• Poisonous gases and dust soared high
into the atmosphere, spread over most of
the Earth, and then fell back onto the
Earth’s surface
What do Scientists Think
Happened
• Sunlight was blocked from reaching the
Earth’s surface for many months
• Temperatures plummeted to the freezing
point in normally warm areas
• Not enough sunlight for photosynthesis
• Plants died . . . Animals died
• Many animals became extinct (including
many types of dinosaurs)
Torino Scale
• A system used to rate the hazard level of
an object moving toward Earth
Review

• Q: What is the difference between a


meteoroid, meteororite, and a meteor?
• Q: What is the difference between an
asteroid and a meteoroid?
Review
• Q: Why is it important to study smaller
bodies in our Solar System such as
comets or asteroids?
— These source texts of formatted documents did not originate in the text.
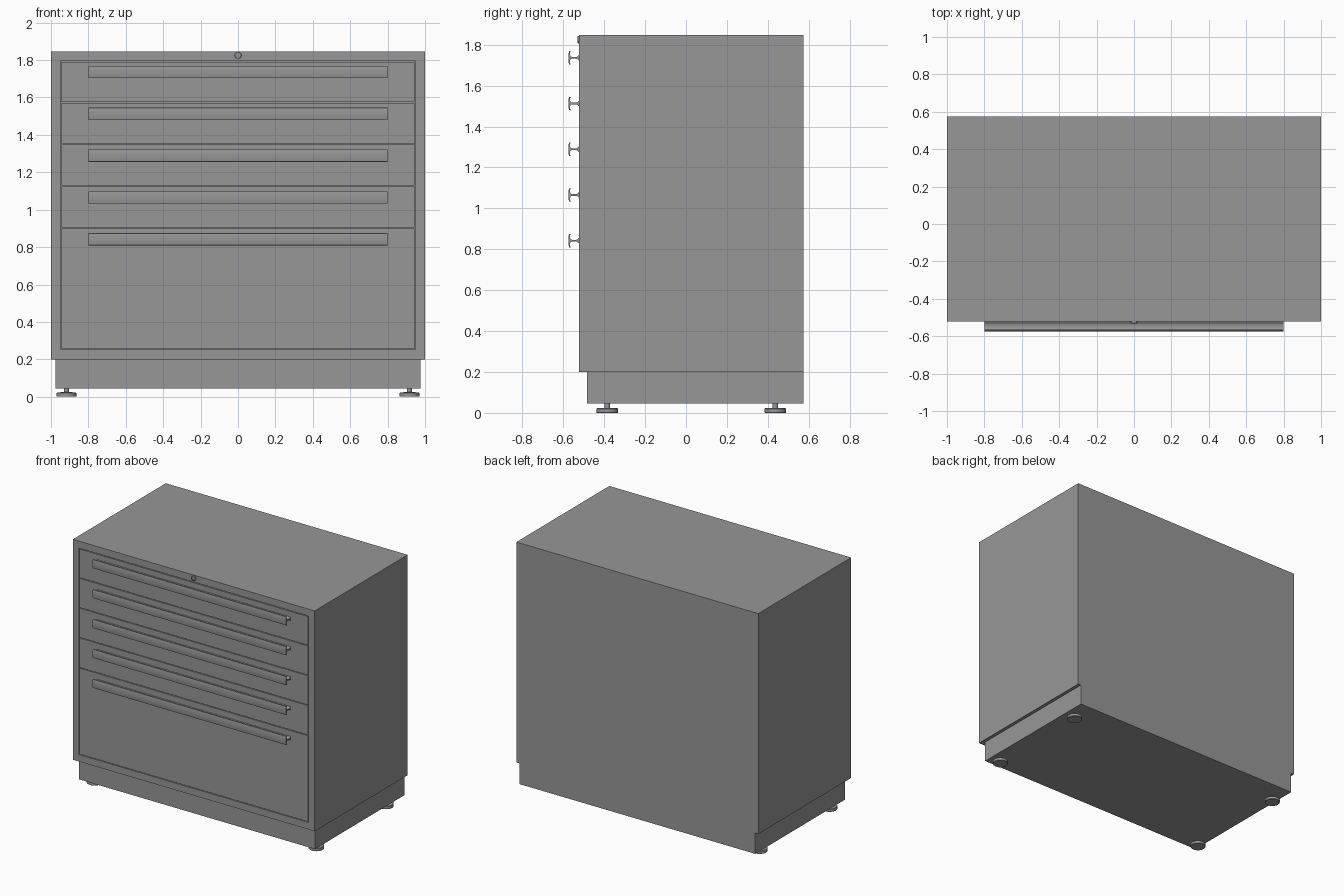
import bpy, bmesh, math
from mathutils import Matrix

if "Cube" in bpy.data.objects:
    bpy.data.objects.remove(bpy.data.objects["Cube"])

FRONT, BACK, TOP = -0.522, 0.575, 1.847

GREY = bpy.data.materials.new("dark_grey")
GREY.diffuse_color = (0.31, 0.31, 0.31, 1)
GREY.use_nodes = True
GREY.node_tree.nodes["Principled BSDF"].inputs["Base Color"].default_value = GREY.diffuse_color


def finish(name, bm, smooth=False):
    bmesh.ops.recalc_face_normals(bm, faces=bm.faces)
    me = bpy.data.meshes.new(name)
    bm.to_mesh(me)
    bm.free()
    me.materials.append(GREY)
    ob = bpy.data.objects.new(name, me)
    bpy.context.collection.objects.link(ob)
    if smooth:
        bpy.ops.object.select_all(action='DESELECT')
        ob.select_set(True)
        bpy.context.view_layer.objects.active = ob
        bpy.ops.object.shade_smooth_by_angle(angle=math.radians(35))
    return ob


def add_box(bm, x0, x1, y0, y1, z0, z1):
    m = (Matrix.Translation(((x0 + x1) / 2, (y0 + y1) / 2, (z0 + z1) / 2))
         @ Matrix.Diagonal((x1 - x0, y1 - y0, z1 - z0, 1)))
    bmesh.ops.create_cube(bm, size=1, matrix=m)


def box(name, *dims):
    bm = bmesh.new()
    add_box(bm, *dims)
    return finish(name, bm)


def lathe(name, profile, matrix, steps=32):
    """Spin an (r, z) profile about z, then place it."""
    bm = bmesh.new()
    vs = [bm.verts.new((r, 0, z)) for r, z in profile]
    es = [bm.edges.new(p) for p in zip(vs, vs[1:])]
    bmesh.ops.spin(bm, geom=vs + es, axis=(0, 0, 1), cent=(0, 0, 0),
                   angle=math.tau, steps=steps)
    bmesh.ops.remove_doubles(bm, verts=bm.verts, dist=1e-5)
    bm.transform(matrix)
    return finish(name, bm, True)


def extrude_x(name, profile, x0, x1):
    """Extrude a closed (y, z) profile along x, keeping both end caps."""
    bm = bmesh.new()
    f = bm.faces.new([bm.verts.new((x0, y, z)) for y, z in profile])
    r = bmesh.ops.extrude_face_region(bm, geom=[f], use_keep_orig=True)
    bmesh.ops.translate(bm, vec=(x1 - x0, 0, 0),
                        verts=[v for v in r['geom'] if isinstance(v, bmesh.types.BMVert)])
    return finish(name, bm, True)


# Cabinet shell: solid back with a raised frame around the drawer opening
OX, DEPTH = 0.948, 0.03
bm = bmesh.new()
add_box(bm, -1, 1, FRONT, BACK, 0.2, TOP)
bm.faces.ensure_lookup_table()
front = min(bm.faces, key=lambda f: f.calc_center_median().y)
bmesh.ops.inset_region(bm, faces=[front], thickness=1 - OX, use_even_offset=True)
r = bmesh.ops.extrude_face_region(bm, geom=[front])
bmesh.ops.translate(bm, vec=(0, DEPTH, 0),
                    verts=[v for v in r['geom'] if isinstance(v, bmesh.types.BMVert)])
if front.is_valid:
    bmesh.ops.delete(bm, geom=[front], context='FACES')
finish("cabinet_shell", bm)

# Recessed plinth
box("plinth", -0.975, 0.975, -0.483, BACK, 0.045, 0.2)

# Drawer fronts with narrow gaps, each with a handle
G = 0.005
edges = [TOP - 0.052, 1.573, 1.35, 1.127, 0.902, 0.252]
half = [(FRONT, 0.013), (-0.526, 0.012), (-0.530, 0.007), (-0.536, 0.004),
        (-0.557, 0.004), (-0.564, 0.007), (-0.567, 0.014), (-0.567, 0.026),
        (-0.563, 0.031), (-0.566, 0.033), (-0.572, 0.032), (-0.574, 0.020),
        (-0.575, 0.008)]
for i, (top, bottom) in enumerate(zip(edges, edges[1:]), 1):
    zt = top - (G if i == 1 else G / 2)
    zb = bottom + (G if i == 5 else G / 2)
    box(f"drawer_front_{i}", -OX + G, OX - G, FRONT, FRONT + DEPTH, zb, zt)
    zc = 1.736 - 0.2235 * (i - 1)
    prof = [(y, zc + z) for y, z in half] + [(y, zc - z) for y, z in reversed(half)]
    extrude_x(f"drawer_handle_{i}", prof, -0.8, 0.8)

# Lock: raised collar, recessed barrel and a vertical key slot bar
place = Matrix.Translation((0, FRONT, 1.825)) @ Matrix.Rotation(math.pi / 2, 4, 'X')
lathe("lock", [(0.018, 0), (0.018, 0.007), (0.016, 0.009), (0.013, 0.009),
               (0.013, 0.005), (0, 0.005)], place)
box("lock_key_slot", -0.003, 0.003, FRONT - 0.009, FRONT, 1.814, 1.836)

# Levelling feet
foot = [(0, 0), (0.051, 0), (0.053, 0.002), (0.053, 0.02), (0.050, 0.023),
        (0.013, 0.025), (0.013, 0.048)]
for sx, side in ((-1, "left"), (1, "right")):
    for y, end in ((-0.385, "front"), (0.437, "back")):
        lathe(f"foot_{end}_{side}", foot, Matrix.Translation((sx * 0.917, y, 0)))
• They help us learn about the history of our


Solar System.
Review
• Q: Why do planets and moons with
atmospheres have less impact craters
than those without atmospheres?

• The atmosphere slows and burns smaller


objects like meteorites, thus many do not
reach the surface to create an impact.
Review
• Bright streaks of light that result when
rocky bodies burn up in the atmosphere
are called ___________.
• Frozen bodies made of ice, rock, and dust,
sometimes called “dirty snowballs” are
called _____________.
• Small, rocky bodies that revolve around
the sun are called ______________.
Review
• Bright streaks of light that result when
rocky bodies burn up in the atmosphere
are called meteors.
• Frozen bodies made of ice, rock, and dust,
sometimes called “dirty snowballs” are
called comets.
• Small, rocky bodies that revolve around
the sun are called asteroids.
Review
• Q: Discus what could happen if the Earth
experienced another large asteroid impact.
How would it affect life on Earth?

• Forests flattened for many miles


• If asteroid landed in water, it would cause
giant waves and landslides
• Powerful Earthquakes
The devastation continues…
• Poisonous gases and dust fills the
atmosphere, blocks out the sun
• Temperatures drop drastically
• No photosynthesis = plants die = animals
die
• Some animals become extinct
Review
• Q: Where is the Asteroid Belt?
• Asteroid Belt is between Mars and Jupiter

• Q: What is the Torino Scale?


• A system used to rate the hazard level of
an object moving toward Earth